I've never seen a coyote den. Either here in TN or back in WY/CO. Is this one? And what would you do about it. Back off and hunt it when the time is right(if not now) ? This is the second one I have seen in a few outings. Both of these photos are the same den. There seems to be quite a bit of tracks around this thing. So much in fact that I can't pick out a single one. They all blend so to speak. So as Hunting101 mentioned..."They don't always live in dens" para phrased. So when do they? Do they come back to the same one over and over or dig a new each year? Are they mating now?

0129111650.jpg

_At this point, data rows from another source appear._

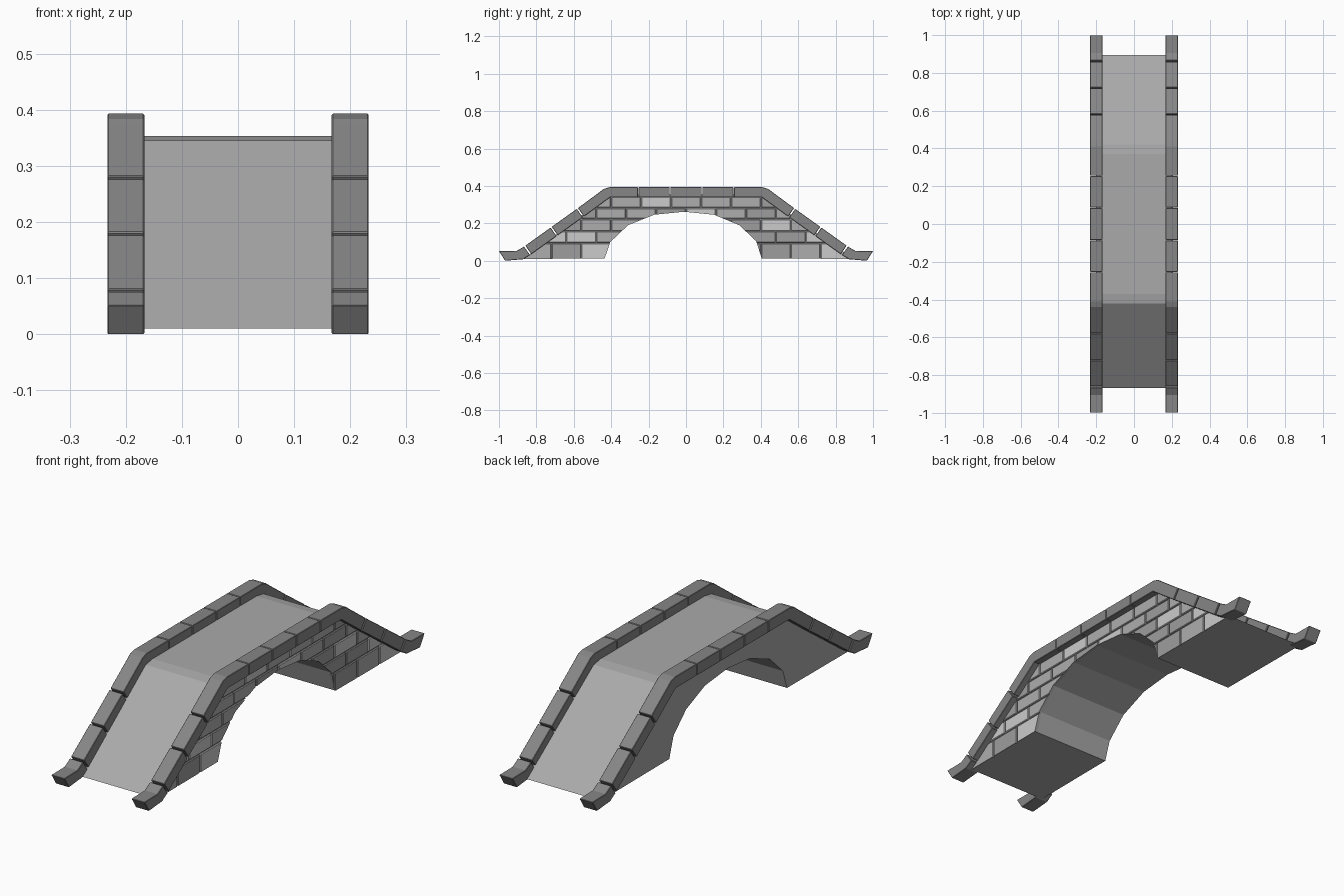
import bpy, bmesh, random

if "Cube" in bpy.data.objects:
    bpy.data.objects.remove(bpy.data.objects["Cube"])

random.seed(4)


def grey(name, v):
    m = bpy.data.materials.new(name)
    m.diffuse_color = (v, v, v, 1)
    m.use_nodes = True
    m.node_tree.nodes["Principled BSDF"].inputs["Base Color"].default_value = m.diffuse_color
    return m


DECK = [grey("deck_grey", 0.40)]
COPING = [grey("coping_grey", 0.24)]
BRICK = [grey("brick_dark", 0.34), grey("brick_mid", 0.42), grey("brick_light", 0.52)]


def add_prism(bm, profile, x0, x1, mat):
    """Extrude a (y, z) outline along x."""
    a = [bm.verts.new((x0, y, z)) for y, z in profile]
    b = [bm.verts.new((x1, y, z)) for y, z in profile]
    n = len(profile)
    faces = [bm.faces.new(a), bm.faces.new(b[::-1])]
    for i in range(n):
        j = (i + 1) % n
        faces.append(bm.faces.new((a[i], b[i], b[j], a[j])))
    for f in faces:
        f.material_index = mat


def make(name, profiles, x0, x1, mats, bevel=0):
    bm = bmesh.new()
    for p in profiles:
        add_prism(bm, p, x0, x1, random.randrange(len(mats)))
    bmesh.ops.recalc_face_normals(bm, faces=bm.faces[:])
    mesh = bpy.data.meshes.new(name)
    bm.to_mesh(mesh)
    bm.free()
    for m in mats:
        mesh.materials.append(m)
    obj = bpy.data.objects.new(name, mesh)
    bpy.context.collection.objects.link(obj)
    if bevel:
        mod = obj.modifiers.new("bevel", 'BEVEL')
        mod.width = bevel
        mod.segments = 1
        mod.limit_method = 'ANGLE'
        mod.angle_limit = 0.9
    return obj


# Arched body with sloped deck
arch = [(0.405, 0.012), (0.375, 0.105), (0.285, 0.19), (0.15, 0.246),
        (-0.01, 0.262), (-0.17, 0.246), (-0.31, 0.19), (-0.405, 0.10),
        (-0.435, 0.012)]
deck = [(-0.868, 0.010), (-0.42, 0.345), (-0.37, 0.353),
        (0.37, 0.353), (0.42, 0.345), (0.895, 0.010)]
make("bridge_body", [arch + deck], -0.2, 0.198, DECK)

# Staggered brick facing on the right side, clipped to the body outline
rows = [(0.0, 0.092), (0.096, 0.156), (0.160, 0.221), (0.225, 0.281), (0.285, 0.341)]
bricks = []
for r, (z0, z1) in enumerate(rows):
    for k in range(-6, 7):
        y0 = k * 0.16 + (0 if r % 2 else 0.08) + 0.002
        y1 = y0 + 0.156
        bricks.append([(y0, z0), (y1, z0), (y1, z1), (y0, z1)])
facing = make("brick_facing", bricks, 0.190, 0.204, BRICK, 0.003)
clip = make("facing_cutter", [arch + deck], 0.15, 0.25, DECK)
clip.hide_render = True
cut = facing.modifiers.new("clip", 'BOOLEAN')
cut.operation = 'INTERSECT'
cut.solver = 'EXACT'
cut.object = clip
bpy.context.view_layer.objects.active = facing
for m in ("bevel", "clip"):
    bpy.ops.object.modifier_apply(modifier=m)
bpy.data.objects.remove(clip)

# Parapet stones: curled foot, slope stones, bent corner, flat top
OFF = (0.032, -0.045)


def on_slope(y):
    return (y, 0.08 + 0.715 * (y + 0.86))


def under(p):
    return (p[0] + OFF[0], p[1] + OFF[1])


half = [[(-1.0, 0.052), (-0.905, 0.053), (-0.866, 0.076), (-0.834, 0.031),
         (-0.872, 0.008), (-0.967, 0.0)]]
for y0, y1 in ((-0.859, -0.724), (-0.718, -0.584)):
    a, b = on_slope(y0), on_slope(y1)
    half.append([a, b, under(b), under(a)])
a = on_slope(-0.578)
half.append([a, (-0.458, 0.370), (-0.440, 0.384), (-0.41, 0.393), (-0.256, 0.393),
             (-0.256, 0.340), (-0.405, 0.340), under(a)])
half.append([(-0.253, 0.393), (-0.087, 0.393), (-0.087, 0.340), (-0.253, 0.340)])
stones = half + [[(-y, z) for y, z in p] for p in half]
stones.append([(-0.084, 0.393), (0.084, 0.393), (0.084, 0.340), (-0.084, 0.340)])
make("right_parapet", stones, 0.167, 0.233, COPING, 0.002)
make("left_parapet", stones, -0.233, -0.167, COPING, 0.002)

0129111652.jpg

Link to post

Create an account or sign in to comment

You need to be a member in order to leave a comment

Create an account

Sign up for a new account in our community. It's easy!

Register a new account

Sign in

Already have an account? Sign in here.

Sign In Now

THE FINE PRINT

Tennessee Gun Owners (TNGunOwners.com) is the premier Community and Discussion Forum for gun owners, firearm enthusiasts, sportsmen and Second Amendment proponents in the state of Tennessee and surrounding region.

TNGunOwners.com (TGO) is a presentation of Enthusiast Productions. The TGO state flag logo and the TGO tri-hole "icon" logo are trademarks of Tennessee Gun Owners. The TGO logos and all content presented on this site may not be reproduced in any form without express written permission. The opinions expressed on TGO are those of their authors and do not necessarily reflect those of the site's owners or staff.

Before engaging in any transaction of goods or services on TGO, all parties involved must know and follow the local, state and Federal laws regarding those transactions. TGO makes no claims, guarantees or assurances regarding any such transactions.

×
×
  • Create New...

Important Information

By using this site, you agree to the following.
Terms of Use | Privacy Policy | Guidelines
 
We have placed cookies on your device to help make this website better. You can adjust your cookie settings, otherwise we'll assume you're okay to continue.